JIS News

Chairman of the Caribbean Catastrophe Risk Insurance Facility (CCRIF), Milo Pearson, says that the CCRIF has paid out approximately US$25 million to five countries in the region since 2010.
CCRIF is a multi-country risk insurance pool, specifically designated to assist countries in the Caribbean, which has been operating against the background of a very active Atlantic Hurricane season, and the devastating earthquake which affected Haiti.
The recently ended 2010 Atlantic hurricane season experienced 19 named tropical cyclones passing through the Caribbean. The CCRIF’s role in immediate post disaster recovery was once again highlighted during the season, as in September and November the governments of Anguilla, Barbados, St. Lucia, and St. Vincent and the Grenadines received payouts totaling just over US$17 million, following hurricanes Earl and Tomas.
“In January of this year, the CCRIF was the first organization to release funds to the government of Haiti after the devastating January 12 earthquake, where it paid almost US$8 million, based upon that country’s earthquake coverage limits,” he explained.

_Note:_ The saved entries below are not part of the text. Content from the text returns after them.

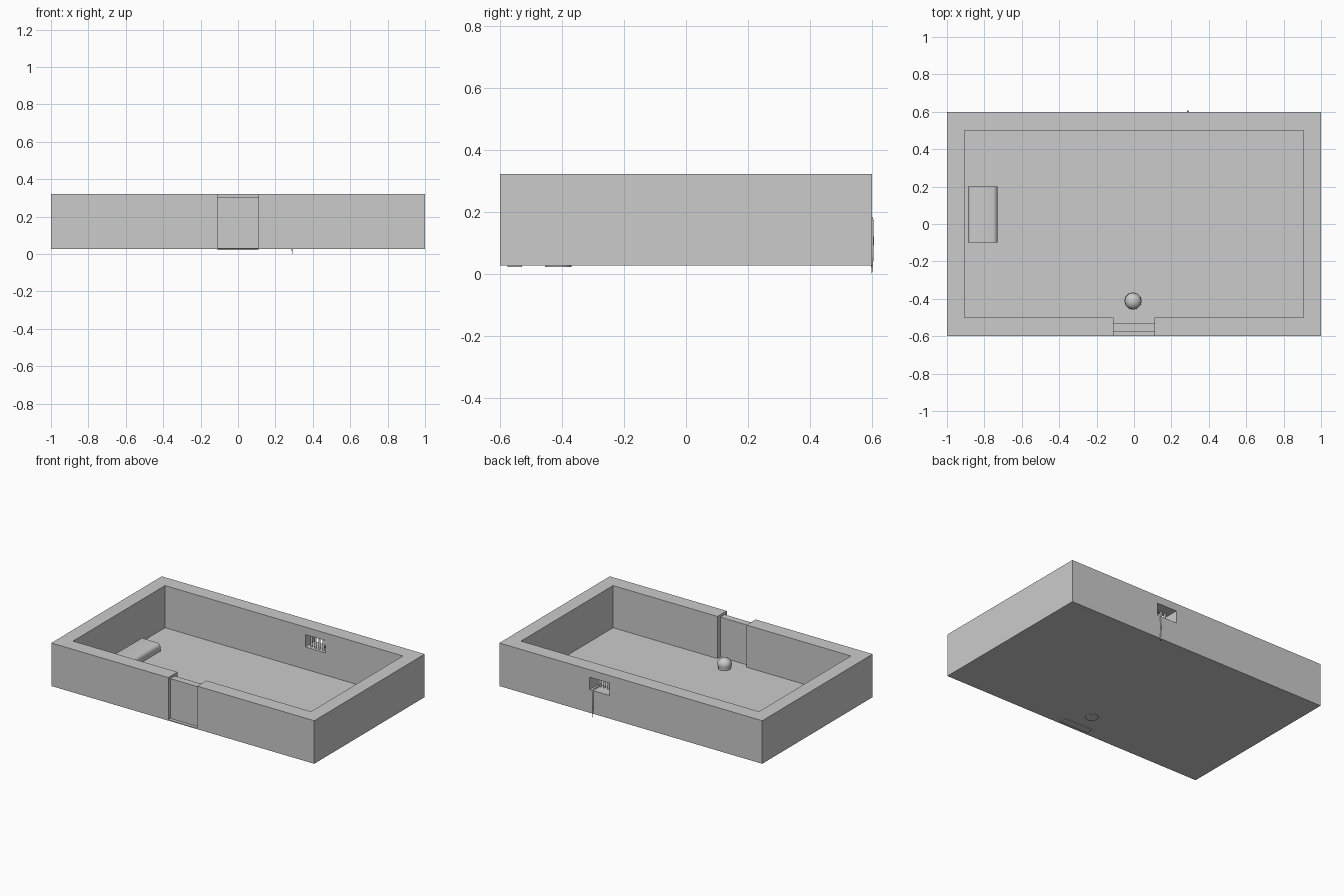
import bpy, bmesh
from mathutils import Vector

if "Cube" in bpy.data.objects:
    bpy.data.objects.remove(bpy.data.objects["Cube"])

def finish(name, bm):
    bmesh.ops.recalc_face_normals(bm, faces=bm.faces)
    me = bpy.data.meshes.new(name)
    bm.to_mesh(me)
    bm.free()
    ob = bpy.data.objects.new(name, me)
    bpy.context.collection.objects.link(ob)
    return ob

def box(name, x0, x1, y0, y1, z0, z1):
    bm = bmesh.new()
    bmesh.ops.create_cube(bm, size=1)
    for v in bm.verts:
        v.co = Vector(((x0 + x1) / 2 + v.co.x * (x1 - x0),
                       (y0 + y1) / 2 + v.co.y * (y1 - y0),
                       (z0 + z1) / 2 + v.co.z * (z1 - z0)))
    return finish(name, bm)

def lathe(name, profile, center, sides):
    bm = bmesh.new()
    vs = [bm.verts.new((r, 0, z)) for r, z in profile]
    es = [bm.edges.new(p) for p in zip(vs, vs[1:])]
    bmesh.ops.spin(bm, geom=vs + es, cent=(0, 0, 0), axis=(0, 0, 1),
                   angle=6.2831853, steps=sides)
    bmesh.ops.remove_doubles(bm, verts=bm.verts, dist=0.0005)
    ob = finish(name, bm)
    ob.location = center
    return ob

def smooth(ob, angle=0.7):
    bpy.ops.object.select_all(action='DESELECT')
    ob.select_set(True)
    bpy.context.view_layer.objects.active = ob
    bpy.ops.object.shade_smooth_by_angle(angle=angle)

# Room shell: thin floor, thick walls, doorway and window cut out
shell = box("room_shell", -1, 1, -0.6, 0.6, 0.026, 0.322)
cutters = [box("interior_cutter", -0.905, 0.905, -0.5, 0.5, 0.032, 0.5),
           box("doorway_cutter", -0.11, 0.11, -0.7, -0.4, 0.032, 0.5),
           box("window_cutter", 0.162, 0.314, 0.4, 0.7, 0.185, 0.27)]
for c in cutters:
    m = shell.modifiers.new(c.name, 'BOOLEAN')
    m.operation = 'DIFFERENCE'
    m.solver = 'EXACT'
    m.object = c
    c.hide_render = True
    c.hide_set(True)

# Door panel set into the doorway
box("door", -0.11, 0.11, -0.577, -0.53, 0.021, 0.306)

# Window bars
for i in range(4):
    bar = lathe(f"window_bar_{i + 1}", [(0.007, 0.18), (0.007, 0.275)],
                (0.162 + 0.152 * (i + 1) / 5, 0.525, 0), 10)
    smooth(bar)

# Bunk with rounded long edges
bunk = box("bunk", -0.888, -0.73, -0.1, 0.2, 0.026, 0.085)
bm = bmesh.new()
bm.from_mesh(bunk.data)
top = [e for e in bm.edges if all(v.co.z > 0.08 for v in e.verts)
       and abs(e.verts[0].co.y - e.verts[1].co.y) > 0.1]
bmesh.ops.bevel(bm, geom=top, offset=0.025, segments=4, profile=0.5, affect='EDGES')
bm.to_mesh(bunk.data)
bm.free()
smooth(bunk)

# Domed stool
stool = lathe("domed_stool", [(0, 0.021), (0.043, 0.021), (0.04, 0.04), (0.046, 0.057),
                              (0.044, 0.075), (0.034, 0.09), (0.018, 0.099), (0, 0.102)],
              (-0.005, -0.412, 0), 12)
smooth(stool)

# Rope tied to a bar, over the sill and down the outside wall
cu = bpy.data.curves.new("rope", 'CURVE')
cu.dimensions = '3D'
cu.bevel_depth = 0.005
cu.bevel_resolution = 1
cu.use_fill_caps = True
pts = [(0.28, 0.525, 0.215, 1), (0.284, 0.55, 0.195, 1), (0.287, 0.592, 0.19, 1),
       (0.288, 0.601, 0.175, 1), (0.287, 0.602, 0.1, 1), (0.289, 0.601, 0.04, 0.8),
       (0.29, 0.6, 0.0, 0.2)]
sp = cu.splines.new('POLY')
sp.points.add(len(pts) - 1)
for p, (x, y, z, r) in zip(sp.points, pts):
    p.co = (x, y, z, 1)
    p.radius = r
bpy.context.collection.objects.link(bpy.data.objects.new("rope", cu))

Mr. Pearson was addressing the official opening ceremony of the Fifth Annual Caribbean Conference on Comprehensive Disaster Management on Tuesday (December 7), at the Hilton Rose Hall Resort and Spa, Montego Bay. The conference runs from December 6 to 10 and is being held under the theme, “CDM: Strengthening Partnerships for Resilience”.
Highlighting the role of the CCRIF, Mr. Pearson underscored the importance of committed partnerships between participating countries in the facility, and its importance in regional disaster management. He said that his organization is committed to building partnerships for sustainability.
“We recognize that for the facility to operate successfully, it has to build partnerships that operate in a participatory and collaborative framework, geared towards advancing the sustainable prosperity of Caribbean countries,” he stated.
He noted that the CCRIF mission is to serve the governments of the Caribbean and their respective communities in reducing the economic impact of natural catastrophes, by providing immediate liquidity through a range of affordable insurance products, in a way that is financially responsible and responsive to their needs. Approximately 16 countries in the Caribbean are participating in the CCRIF.
Mr. Pearson pointed out that his organization is also developing strategic alliances with other organizations, with a view to assisting it in fulfilling its main objectives and, as such, has already signed Memoranda of Understanding (MOU) with The Caribbean Disaster Emergency Management Agency (CDEMA), The Caribbean Institute for Meteorology and Hydrology and the United Nations Economic Commission for Latin America and the Caribbean.
He added that the CCRIF is also working with regional and international organizations on collaborative projects, designed to develop institutions enabling environment and regional supporting mechanism for knowledge sharing, scaling up of good practices, capacity building and utilizing new technologies.